The required output is the lines of the listing from the beginning through the line containing "# uneven low-poly outlines, in degrees", each copied exactly, without any pictures.

== INPUT DATA ==
------------------------------------------------------------------------

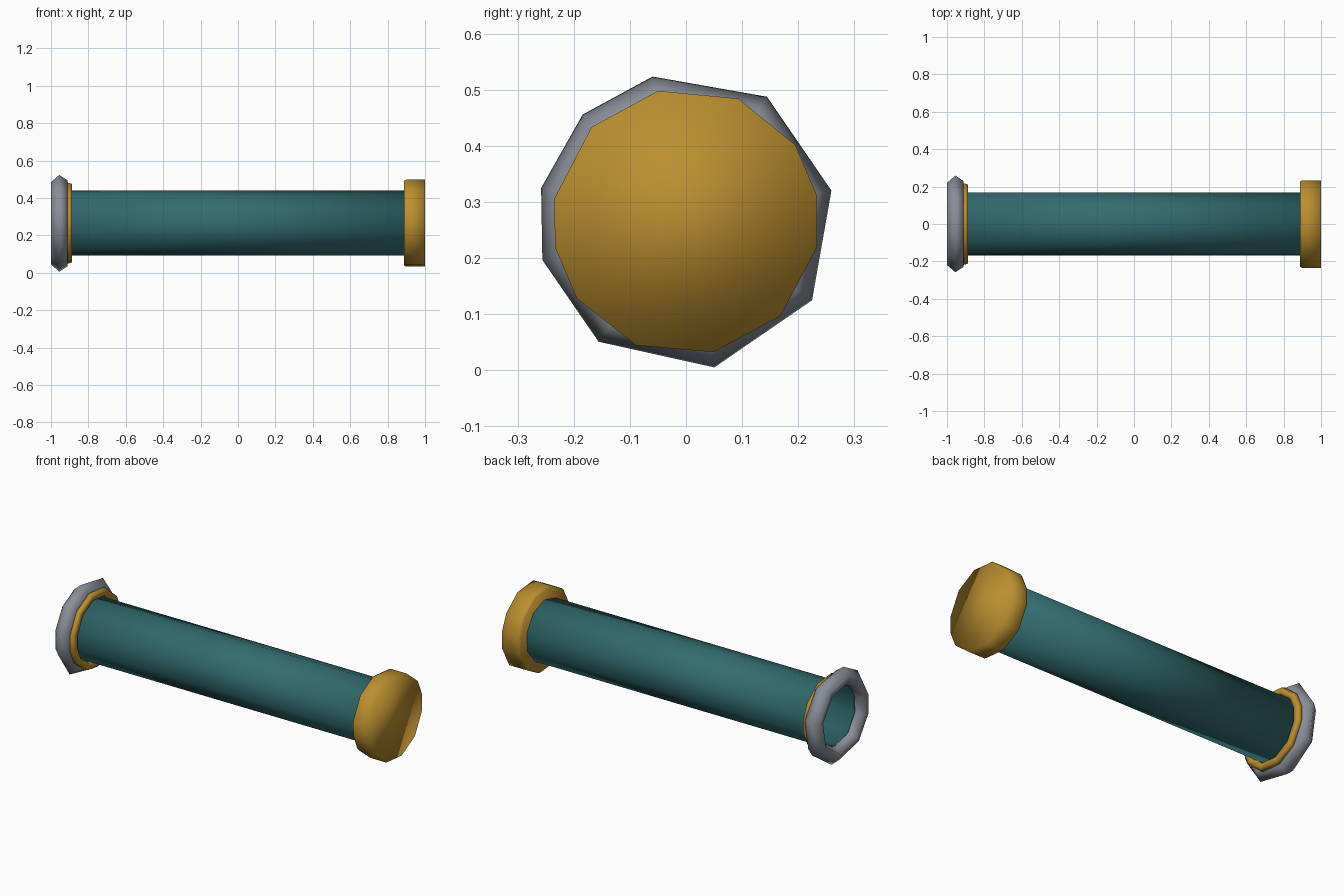
import bpy, bmesh
from math import radians, cos, sin

if "Cube" in bpy.data.objects:
    bpy.data.objects.remove(bpy.data.objects["Cube"])

CZ = 0.265  # height of the tube axis


def material(name, rgb):
    m = bpy.data.materials.new(name)
    m.diffuse_color = (*rgb, 1)
    m.use_nodes = True
    m.node_tree.nodes["Principled BSDF"].inputs["Base Color"].default_value = m.diffuse_color
    return m


teal = material("dark teal", (0.032, 0.15, 0.16))
gold = material("gold", (0.50, 0.275, 0.03))
grey = material("steel grey", (0.25, 0.27, 0.31))


def lathe_x(name, profile, angles, mat, solid=False):
    """Turn (x, radius) points round the x axis; solid closes the ends,
    otherwise the profile is a closed loop."""
    bm = bmesh.new()
    rings = [[bm.verts.new((x, r * cos(radians(a)), CZ + r * sin(radians(a))))
              for a in angles] for x, r in profile]
    n = len(angles)
    pairs = list(zip(rings, rings[1:]))
    if solid:
        bm.faces.new(rings[0])
        bm.faces.new(rings[-1])
    else:
        pairs.append((rings[-1], rings[0]))
    for p, q in pairs:
        for i in range(n):
            j = (i + 1) % n
            bm.faces.new((p[i], p[j], q[j], q[i]))
    bmesh.ops.recalc_face_normals(bm, faces=bm.faces)
    for f in bm.faces:
        f.smooth = True
    mesh = bpy.data.meshes.new(name)
    bm.to_mesh(mesh)
    bm.free()
    mesh.materials.append(mat)
    ob = bpy.data.objects.new(name, mesh)
    bpy.context.collection.objects.link(ob)
    return ob


# uneven low-poly outlines, in degrees
ring_angles = [12, 57, 103, 134, 167, 195, 234, 281, 328]
cap_angles = [11, 35, 67, 102, 135, 170, 191, 215, 248, 282, 315, 349]
tube_angles = [15 + 36 * i for i in range(10)]

# hollow main tube, open at the left
lathe_x("tube", [(-0.95, 0.174), (0.90, 0.174), (0.90, 0.166), (-0.95, 0.166)],
        tube_angles, teal)

# solid end cap
lathe_x("end_cap", [(0.888, 0.232), (0.90, 0.238), (1.0, 0.238)],
        cap_angles, gold, solid=True)

# thin collar behind the rim
lathe_x("collar", [(-0.925, 0.20), (-0.91, 0.222), (-0.888, 0.215), (-0.888, 0.185),
                   (-0.91, 0.178)], cap_angles, gold)

# rounded rim ring at the open end
lathe_x("rim_ring", [(-1.0, 0.225), (-0.955, 0.265), (-0.912, 0.235), (-0.912, 0.19),
                     (-0.955, 0.172), (-1.0, 0.195)], ring_angles, grey)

------------------------------------------------------------------------

== RESULT OF THE EXERCISE ==
import bpy, bmesh
from math import radians, cos, sin

if "Cube" in bpy.data.objects:
    bpy.data.objects.remove(bpy.data.objects["Cube"])

CZ = 0.265  # height of the tube axis


def material(name, rgb):
    m = bpy.data.materials.new(name)
    m.diffuse_color = (*rgb, 1)
    m.use_nodes = True
    m.node_tree.nodes["Principled BSDF"].inputs["Base Color"].default_value = m.diffuse_color
    return m


teal = material("dark teal", (0.032, 0.15, 0.16))
gold = material("gold", (0.50, 0.275, 0.03))
grey = material("steel grey", (0.25, 0.27, 0.31))


def lathe_x(name, profile, angles, mat, solid=False):
    """Turn (x, radius) points round the x axis; solid closes the ends,
    otherwise the profile is a closed loop."""
    bm = bmesh.new()
    rings = [[bm.verts.new((x, r * cos(radians(a)), CZ + r * sin(radians(a))))
              for a in angles] for x, r in profile]
    n = len(angles)
    pairs = list(zip(rings, rings[1:]))
    if solid:
        bm.faces.new(rings[0])
        bm.faces.new(rings[-1])
    else:
        pairs.append((rings[-1], rings[0]))
    for p, q in pairs:
        for i in range(n):
            j = (i + 1) % n
            bm.faces.new((p[i], p[j], q[j], q[i]))
    bmesh.ops.recalc_face_normals(bm, faces=bm.faces)
    for f in bm.faces:
        f.smooth = True
    mesh = bpy.data.meshes.new(name)
    bm.to_mesh(mesh)
    bm.free()
    mesh.materials.append(mat)
    ob = bpy.data.objects.new(name, mesh)
    bpy.context.collection.objects.link(ob)
    return ob


# uneven low-poly outlines, in degrees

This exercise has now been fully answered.